Given this intriguing evolutionary scenario, we are offering you the opportunity to have your say. It's simply a case of registering with the Forum, logging on and posting your thoughts. All received submissions will be moderated before they are posted to the Forum, as we hope that this will facilitate a scientifically accurate and stimulating discussion for all to enjoy. George Somero has very kindly agreed to assist Kathryn Phillips in moderating the Forum. The moderators will validate submissions twice a week and the deadlines for submission are 09.00 GMT on Mondays and Thursdays. Validated submissions will be made available to Forum subscribers later on those days.
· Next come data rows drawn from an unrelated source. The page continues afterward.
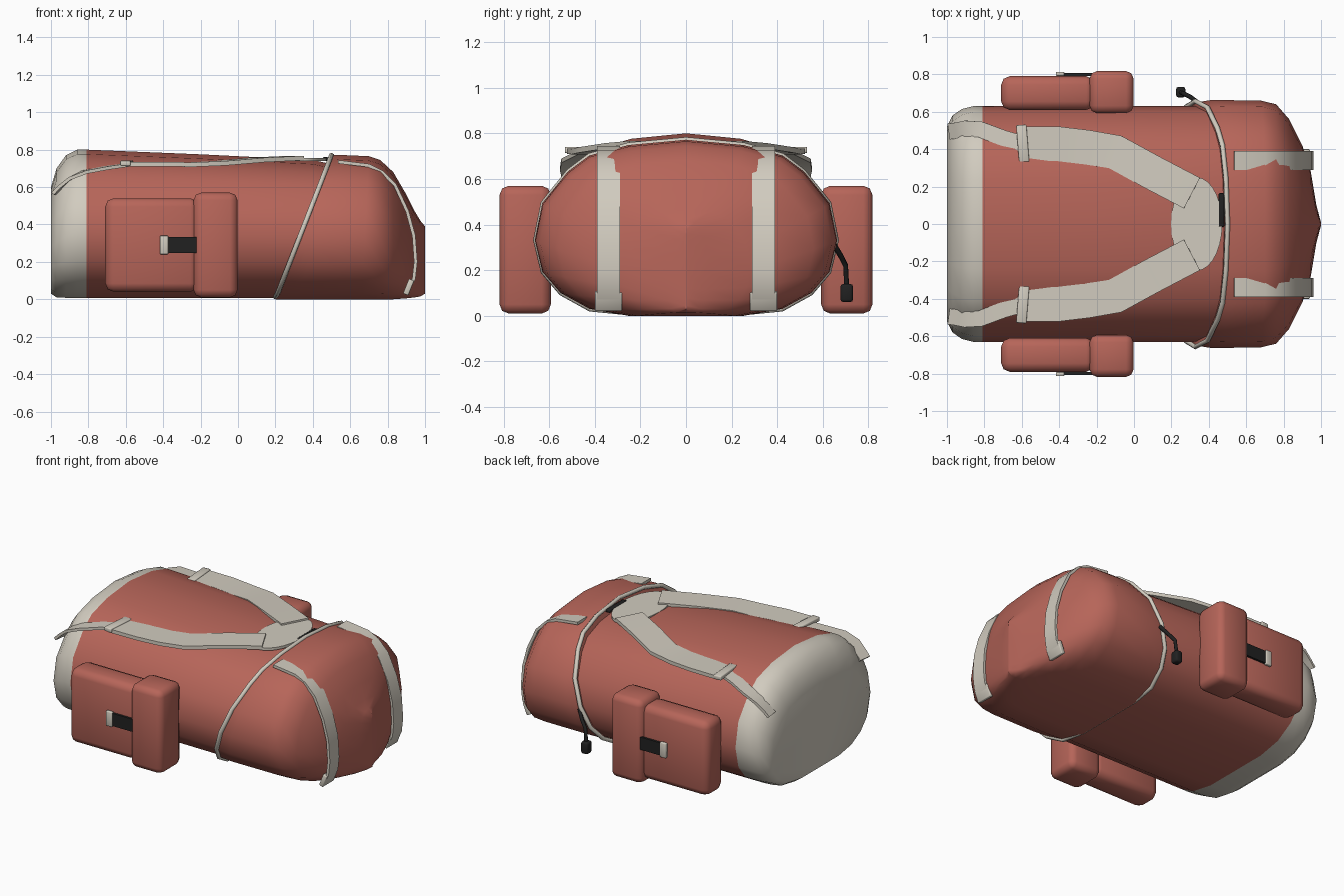
import bpy, bmesh, math
from mathutils import Vector, Matrix

cube = bpy.data.objects.get("Cube")
if cube:
    bpy.data.objects.remove(cube, do_unlink=True)


def material(name, rgb):
    m = bpy.data.materials.new(name)
    m.use_nodes = True
    m.diffuse_color = (*rgb, 1)
    m.node_tree.nodes["Principled BSDF"].inputs["Base Color"].default_value = (*rgb, 1)
    return m


RED = material("brick red fabric", (0.47, 0.13, 0.10))
CREAM = material("cream webbing", (0.64, 0.60, 0.52))
BLACK = material("black trim", (0.015, 0.015, 0.015))


def finish(name, bm, mats, angle=40):
    bmesh.ops.recalc_face_normals(bm, faces=bm.faces)
    mesh = bpy.data.meshes.new(name)
    bm.to_mesh(mesh)
    bm.free()
    ob = bpy.data.objects.new(name, mesh)
    bpy.context.collection.objects.link(ob)
    for m in mats:
        mesh.materials.append(m)
    bpy.ops.object.select_all(action='DESELECT')
    bpy.context.view_layer.objects.active = ob
    ob.select_set(True)
    bpy.ops.object.shade_smooth_by_angle(angle=math.radians(angle))
    return ob


def loft(rings):
    bm = bmesh.new()
    rows = [[bm.verts.new(p) for p in ring] for ring in rings]
    n = len(rows[0])
    for a, b in zip(rows, rows[1:]):
        for i in range(n):
            j = (i + 1) % n
            bm.faces.new((a[i], a[j], b[j], b[i]))
    bm.faces.new(rows[0])
    bm.faces.new(rows[-1])
    return bm


# Half cross-section of the bag: fraction of half width, fraction of height
HALF = [(0, 0), (.38, 0), (.64, .04), (.83, .13), (.95, .25), (1, .43),
        (.95, .64), (.78, .82), (.64, .91), (.38, .97), (0, 1)]
SECTION = HALF + [(-y, z) for y, z in HALF[-2:0:-1]]


def ring(x, half_width, top, bottom, lean=0):
    return [Vector((x + lean * z, half_width * y, bottom + (top - bottom) * z))
            for y, z in SECTION]


def ribbon(name, points, width, thick, mat, side=None):
    pts = [Vector(p) for p in points]
    rings = []
    for i, p in enumerate(pts):
        t = (pts[min(i + 1, len(pts) - 1)] - pts[max(i - 1, 0)]).normalized()
        s = (Vector(side) if side else Vector((0, 0, 1)).cross(t)).normalized()
        up = t.cross(s).normalized()
        rings.append([p + s * (a * width / 2) + up * (b * thick / 2)
                      for a, b in ((-1, -1), (1, -1), (1, 1), (-1, 1))])
    return finish(name, loft(rings), [mat], 35)


def box(name, center, size, mat, bevel=0, rot=(0, 0, 0)):
    bm = bmesh.new()
    bmesh.ops.create_cube(bm, size=1, matrix=Matrix.Diagonal((*size, 1)))
    if bevel:
        bmesh.ops.bevel(bm, geom=bm.edges[:], offset=bevel, segments=2,
                        profile=0.5, affect='EDGES')
    ob = finish(name, bm, [mat], 50)
    ob.location = center
    ob.rotation_euler = rot
    return ob


def cord(name, points, radius, mat, cyclic=False):
    cu = bpy.data.curves.new(name, 'CURVE')
    cu.dimensions = '3D'
    cu.bevel_depth = radius
    cu.bevel_resolution = 1
    cu.use_fill_caps = True
    sp = cu.splines.new('POLY')
    sp.points.add(len(points) - 1)
    for q, p in zip(sp.points, points):
        q.co = (*p, 1)
    sp.use_cyclic_u = cyclic
    cu.materials.append(mat)
    ob = bpy.data.objects.new(name, cu)
    bpy.context.collection.objects.link(ob)
    bpy.ops.object.select_all(action='DESELECT')
    bpy.context.view_layer.objects.active = ob
    ob.select_set(True)
    bpy.ops.object.convert(target='MESH')


# Main body with a cream base panel
bm = loft([ring(*r) for r in (
    (-1, .52, .60, .03), (-.97, .58, .70, .01), (-.92, .615, .77, .008),
    (-.86, .63, .80, .008), (-.81, .63, .80, .008), (-.2, .63, .775, .008),
    (.4, .63, .745, .008), (.6, .60, .70, .02))])
for f in bm.faces:
    f.material_index = 1 if f.calc_center_median().x < -.81 else 0
finish("body", bm, [RED, CREAM], 50)

# Lid with a leaning opening and a rounded end
opening = ring(.2, .65, .77, 0, .3)
finish("lid", loft([opening] + [ring(*r) for r in (
    (.32, .663, .772, 0, .22), (.66, .66, .765, 0, .04), (.76, .64, .745, 0),
    (.83, .56, .68, 0), (.90, .42, .56, .005), (.945, .28, .47, .01),
    (.975, .10, .42, .015), (1, .008, .39, .03))]), [RED], 50)

# Drawcord round the lid edge, with its black tail and toggle
cord("lid_edge_cord", [(p.x, p.y * 1.01, max(p.z, .014)) for p in opening],
     .014, CREAM, True)
cord("cord_tail", [(.34, .65, .31), (.30, .68, .26), (.26, .70, .22), (.25, .705, .12)],
     .012, BLACK)
box("cord_toggle", (.25, .705, .10), (.05, .055, .08), BLACK, .012)

# Yoke joining the shoulder straps, and the hang loop behind it
bm = bmesh.new()
bmesh.ops.create_cone(bm, cap_ends=True, segments=28, radius1=1, radius2=1, depth=1,
                      matrix=Matrix.Translation((.335, 0, .747))
                      @ Matrix.Diagonal((.137, .25, .018, 1)))
finish("yoke", bm, [CREAM])
box("hang_loop", (.468, .075, .75), (.03, .18, .02), BLACK, .005)

for name, s in (("left", 1), ("right", -1)):
    # Padded shoulder strap, buckle and lower webbing
    ribbon(name + "_shoulder_strap", [
        (.31, s * .165, .755), (.1, s * .275, .745), (-.1, s * .385, .727),
        (-.25, s * .41, .72), (-.4, s * .428, .722), (-.6, s * .43, .722)],
        .185, .024, CREAM)
    box(name + "_shoulder_buckle", (-.595, s * .43, .727), (.055, .20, .028), CREAM,
        .006, (0, 0, s * .08))
    ribbon(name + "_lower_webbing", [
        (-.58, s * .425, .72), (-.7, s * .46, .703), (-.82, s * .505, .68),
        (-.9, s * .51, .645), (-.95, s * .50, .60), (-.985, s * .495, .565)],
        .085, .018, CREAM)

    # Lid strap with its end buckle
    ribbon(name + "_lid_strap", [
        (.535, s * .34, .735), (.7, s * .34, .715), (.77, s * .34, .68),
        (.84, s * .34, .61), (.905, s * .34, .47), (.94, s * .34, .34),
        (.95, s * .34, .2), (.94, s * .34, .11), (.91, s * .34, .05)],
        .10, .018, CREAM, (0, 1, 0))
    box(name + "_lid_buckle", (.912, s * .34, .065), (.03, .12, .085), CREAM,
        .005, (0, .38, 0))

    # Side pouch, its flap, and the flap fastening
    box(name + "_pouch", (-.46, s * .70, .29), (.50, .18, .50), RED, .045)
    box(name + "_pouch_flap", (-.12, s * .705, .29), (.235, .225, .56), RED, .04)
    box(name + "_flap_tab", (-.30, s * .80, .29), (.17, .015, .085), BLACK)
    box(name + "_flap_buckle", (-.395, s * .803, .29), (.045, .022, .10), CREAM, .005)
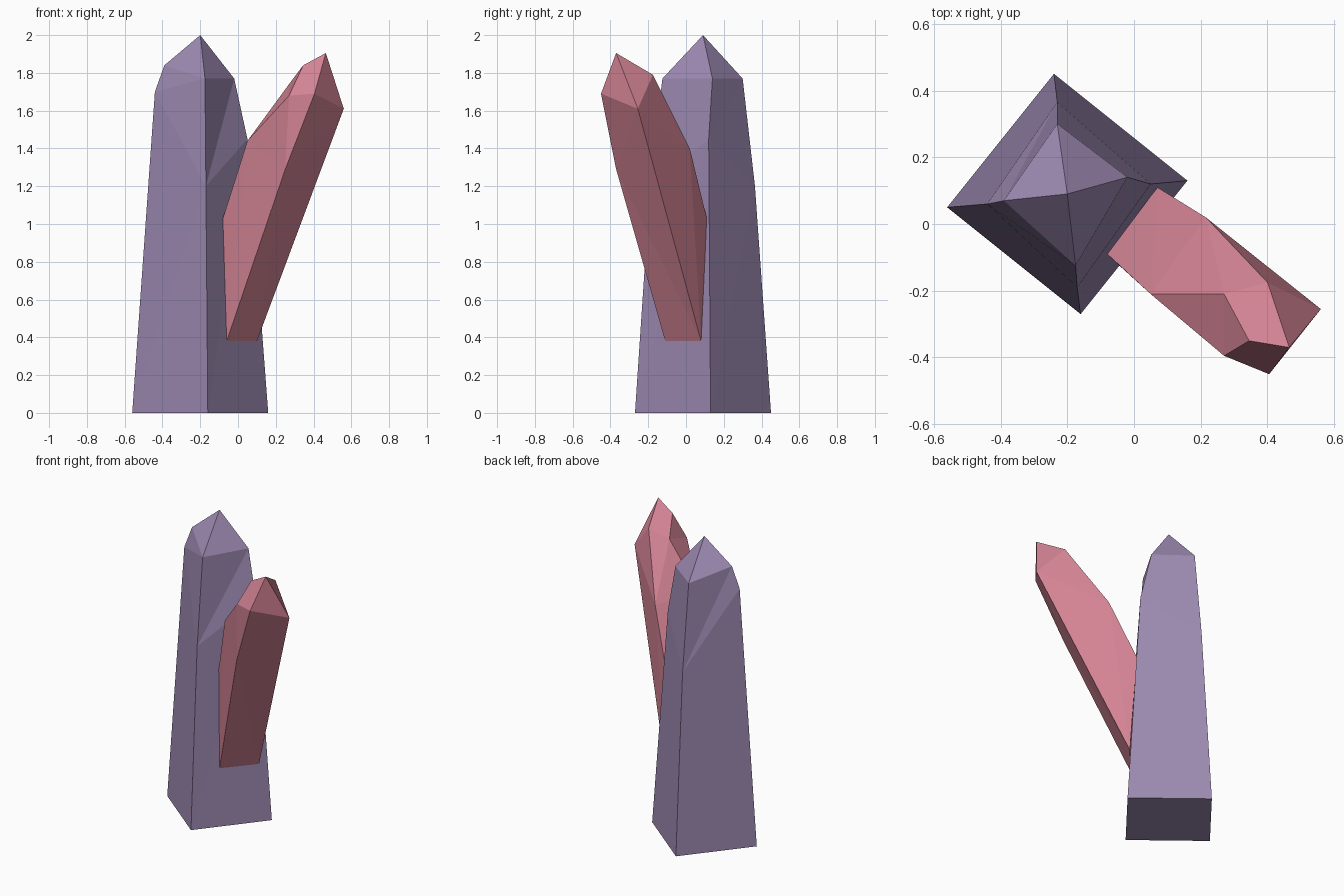
import bpy, bmesh

if "Cube" in bpy.data.objects:
    bpy.data.objects.remove(bpy.data.objects["Cube"])


def material(name, rgb):
    m = bpy.data.materials.new(name)
    m.diffuse_color = (*rgb, 1)
    m.use_nodes = True
    m.node_tree.nodes["Principled BSDF"].inputs["Base Color"].default_value = m.diffuse_color
    return m


def build(name, points, faces, mat):
    """Flat-shaded solid from labelled points."""
    bm = bmesh.new()
    v = {k: bm.verts.new(p) for k, p in points.items()}
    for f in faces:
        bm.faces.new([v[k] for k in f])
    bmesh.ops.recalc_face_normals(bm, faces=bm.faces)
    mesh = bpy.data.meshes.new(name)
    bm.to_mesh(mesh)
    bm.free()
    mesh.materials.append(mat)
    ob = bpy.data.objects.new(name, mesh)
    bpy.context.collection.objects.link(ob)
    return ob


purple = material("purple_crystal", (0.33, 0.25, 0.435))
pink = material("pink_crystal", (0.67, 0.235, 0.305))

# Tall crystal: four corner edges (west, south, east, north), each base / bend / shoulder
corners = [
    [(-0.56, 0.05, 0), (-0.44, 0.06, 1.70), (-0.39, 0.07, 1.84)],
    [(-0.16, -0.27, 0), (-0.17, -0.19, 1.20), (-0.175, -0.125, 1.77)],
    [(0.16, 0.13, 0), (0.05, 0.12, 1.45), (-0.02, 0.14, 1.77)],
    [(-0.24, 0.45, 0), (-0.23, 0.365, 1.20), (-0.23, 0.30, 1.77)],
]
pts = {(i, j): p for i, c in enumerate(corners) for j, p in enumerate(c)}
pts["tip"] = (-0.20, 0.09, 2.0)
faces = [[(i, 0) for i in range(4)]]
for i in range(4):
    n = (i + 1) % 4
    faces += [
        [(i, 0), (n, 0), (n, 1)], [(i, 0), (n, 1), (i, 1)],   # shaft
        [(i, 1), (n, 1), (n, 2)], [(i, 1), (n, 2), (i, 2)],   # shoulder
        [(i, 2), (n, 2), "tip"],                              # point
    ]
build("tall_crystal", pts, faces, purple)

# Leaning crystal, its root cut flush with the tall crystal's wall
pts = {
    "b0": (-0.06, -0.11, 0.38), "b1": (0.25, -0.37, 1.29), "b2": (0.405, -0.45, 1.69),
    "c0": (0.10, 0.08, 0.38), "c2": (0.56, -0.255, 1.61),
    "d0": (0.07, 0.11, 1.03), "d1": (0.215, 0.02, 1.40), "d2": (0.40, -0.175, 1.79),
    "e0": (-0.08, -0.09, 1.03), "e1": (0.05, -0.21, 1.44), "e2": (0.345, -0.35, 1.84),
    "chip_top": (0.27, -0.21, 1.74), "chip_low": (0.27, -0.395, 1.68),
    "tip": (0.465, -0.37, 1.905),
}
faces = [
    "b0 c0 d0 e0",                                                   # root
    "b0 b1 c0", "b1 c2 c0", "b1 b2 c2",                              # underside
    "c0 c2 d1", "c0 d1 d0", "c2 d2 d1",                              # right side
    "d0 d1 e1", "d0 e1 e0", "d1 chip_top e1", "d1 d2 chip_top",      # upper side
    "b0 e0 e1", "b0 e1 b1", "b1 e1 chip_low", "b1 chip_low b2",      # left side
    "e1 chip_top chip_low", "chip_top e2 chip_low",                  # chipped edge
    "b2 tip c2", "c2 tip d2", "d2 tip e2", "d2 e2 chip_top",         # point
    "b2 chip_low tip", "chip_low e2 tip",
]
build("leaning_crystal", pts, [f.split() for f in faces], pink)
Prior to validation, a posting will be unavailable, and a message will be posted in its place notifying you that the message is awaiting validation.

Finally, in the same way as The Journal of Experimental Biologyrequires high standards of its publishing authors, we request that participants in the JEB Forum maintain a similar attitude towards the quality of their submissions to the online discussion. We also request that all members register with their real name, rather than using an alias, and that contributors are prepared to back up their arguments with references when necessary.

So now it's over to you. Simply click the Forum link on the JEB home page,table of contents or Commentary page or go directly to db.biologists.com/forum/to register and log in before posting your comments; you'll soon be in the thick of the discussion. We hope that you enjoy this new and exciting venture and will look forward to future Forums hosted by the JEB.

Sidell, B. D. and O'Brien, K. M. (
). When bad things happen to good fish: the loss of hemoglobin and myoglobin expression in Antarctic icefishes.
J. Exp. Biol.